Does the general public know this as well?


ChatGPT informs the user that it may provide inaccurate answers, and welcomes feedback. Perhaps developers should add copy to let users know the chatbot isn't perfect. However, that is a decision each development team should have to make for themselves.

The Levers to Eliminate Hallucinations

Numerous techniques exist to tackle and mitigate hallucinations. Providing more data in embeddings, cleaning the data, prompt engineering, citing sources, LLM settings, and gathering user input will allow you to gain a bit more control over how your chatbot responds.

When iterating on changes, make sure to take small steps so you know what changes are most effective for the application. Although there is still the possibility of inaccurate responses, we can expect fewer concerns in the future as models continue to advance.

Prompt engineering currently serves as a great tool. However, models like GPT4 are being trained to create their own prompts. Eventually prompt engineering will become a thing of the past. AI Technology is rapidly evolving and changing every day. Experimentation is the key to creating successful AI solutions.

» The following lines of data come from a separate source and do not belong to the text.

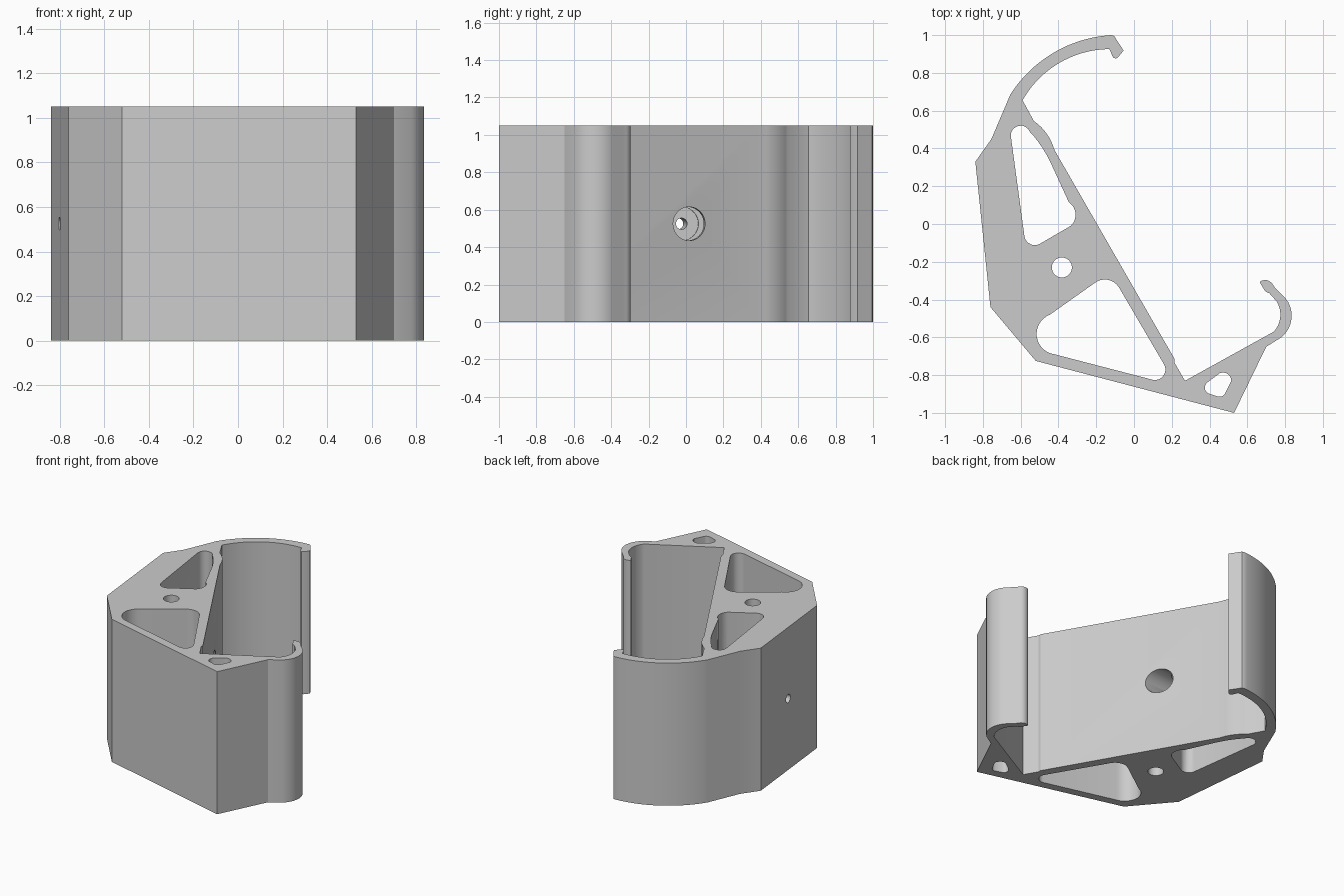
import bpy, bmesh
from math import atan2, cos, sin, tau, pi
from mathutils import Vector, Matrix

old = bpy.data.objects.get("Cube")
if old:
    bpy.data.objects.remove(old)

HEIGHT = 1.05

grey = bpy.data.materials.new("light grey")
grey.use_nodes = True
grey.diffuse_color = (0.6, 0.6, 0.6, 1)
grey.node_tree.nodes["Principled BSDF"].inputs["Base Color"].default_value = (0.6, 0.6, 0.6, 1)


def arc(a, m, b, n=8):
    """Points on the circle from a through m to b."""
    (ax, ay), (bx, by), (cx, cy) = a, m, b
    d = 2 * (ax * (by - cy) + bx * (cy - ay) + cx * (ay - by))
    sa, sb, sc = ax * ax + ay * ay, bx * bx + by * by, cx * cx + cy * cy
    ox = (sa * (by - cy) + sb * (cy - ay) + sc * (ay - by)) / d
    oy = (sa * (cx - bx) + sb * (ax - cx) + sc * (bx - ax)) / d
    r = ((ax - ox) ** 2 + (ay - oy) ** 2) ** 0.5
    start = atan2(ay - oy, ax - ox)
    mid = (atan2(by - oy, bx - ox) - start) % tau
    sweep = (atan2(cy - oy, cx - ox) - start) % tau
    if mid > sweep:
        sweep -= tau
    return [(ox + r * cos(start + sweep * i / n), oy + r * sin(start + sweep * i / n))
            for i in range(n + 1)]


def finish(name, bm):
    bmesh.ops.recalc_face_normals(bm, faces=bm.faces)
    mesh = bpy.data.meshes.new(name)
    bm.to_mesh(mesh)
    bm.free()
    mesh.materials.append(grey)
    obj = bpy.data.objects.new(name, mesh)
    bpy.context.collection.objects.link(obj)
    return obj


def prism(name, points, z0, z1):
    bm = bmesh.new()
    face = bm.faces.new([bm.verts.new((x, y, z0)) for x, y in points])
    top = bmesh.ops.extrude_face_region(bm, geom=[face])["geom"]
    bmesh.ops.translate(bm, vec=(0, 0, z1 - z0),
                        verts=[v for v in top if isinstance(v, bmesh.types.BMVert)])
    return finish(name, bm)


def bore(name, start, end, radius, sides=40):
    start, end = Vector(start), Vector(end)
    axis = end - start
    bm = bmesh.new()
    bmesh.ops.create_cone(bm, cap_ends=True, segments=sides, radius1=radius, radius2=radius,
                          depth=axis.length)
    turn = axis.to_track_quat('Z', 'Y').to_matrix().to_4x4()
    bm.transform(Matrix.Translation((start + end) / 2) @ turn)
    return finish(name, bm)


def cut(body, cutter):
    mod = body.modifiers.new("cut", 'BOOLEAN')
    mod.operation, mod.solver, mod.object = 'DIFFERENCE', 'EXACT', cutter
    bpy.context.view_layer.objects.active = body
    bpy.ops.object.modifier_apply(modifier=mod.name)
    bpy.data.objects.remove(cutter)


# Bracket outline: foot, small hook, inner wall, large hook, back
outline = [(-.52, -.725), (.53, -1), (.70, -.65)]
outline += arc((.78, -.60), (.835, -.49), (.80, -.39))
outline += [(.745, -.335)]
outline += arc((.735, -.32), (.705, -.298), (.665, -.307), 6)
outline += arc((.69, -.35), (.70, -.36), (.715, -.365), 3)
outline += arc((.755, -.41), (.775, -.48), (.74, -.57))
outline += [(.27, -.83), (.215, -.735), (.215, -.715), (-.42, .39)]
outline += arc((-.435, .43), (-.475, .495), (-.53, .545), 6)
outline += arc((-.59, .655), (-.40, .85), (-.13, .926), 20)
outline += arc((-.115, .89), (-.10, .876), (-.085, .882), 3)
outline += [(-.055, .918), (-.105, .995)]
outline += arc((-.12, 1.0), (-.42, .91), (-.655, .685), 24)
outline += [(-.755, .45), (-.84, .33), (-.76, -.44)]
body = prism("bracket_body", outline, 0, HEIGHT)

# Rounded weight-saving openings
upper = arc((-.55, .485), (-.61, .52), (-.652, .465))
upper += arc((-.58, -.065), (-.54, -.11), (-.49, -.10))
upper += arc((-.335, -.01), (-.31, .06), (-.345, .115))
upper += arc((-.43, .30), (-.48, .395), (-.53, .465), 5)
lower = arc((-.445, -.48), (-.515, -.57), (-.42, -.69), 14)
lower += arc((.10, -.825), (.15, -.81), (.16, -.745))
lower += arc((-.08, -.335), (-.14, -.295), (-.205, -.31))
small = arc((.44, -.80), (.49, -.79), (.515, -.83), 6)
small += arc((.48, -.90), (.465, -.912), (.445, -.914), 5)
small += arc((.39, -.895), (.375, -.868), (.39, -.838), 6)
for points in (upper, lower, small):
    cut(body, prism("opening_cutter", points, -.1, HEIGHT + .1))

# Vertical pin hole
cut(body, bore("pin_cutter", (-.382, -.23, -.1), (-.382, -.23, HEIGHT + .1), .053))

# Screw hole square to the back, with a wide bore for the head
mid = HEIGHT / 2
cut(body, bore("head_cutter", (-.597, -.024, mid), (.0, .038, mid), .09))
cut(body, bore("screw_cutter", (-.95, -.06, mid), (-.5, -.014, mid), .03, 24))

bpy.ops.object.select_all(action='DESELECT')
body.select_set(True)
bpy.context.view_layer.objects.active = body
bpy.ops.object.shade_smooth_by_angle(angle=pi / 7)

Embrace the tools provided, continue researching new technology as it comes out, and you’ll be on your way to creating an AI solution you’re happy with.

What’s Next

If you have an AI development project and would like some expert help from our Focused Labs consultants, complete our Contact Us form and we will have a human chat.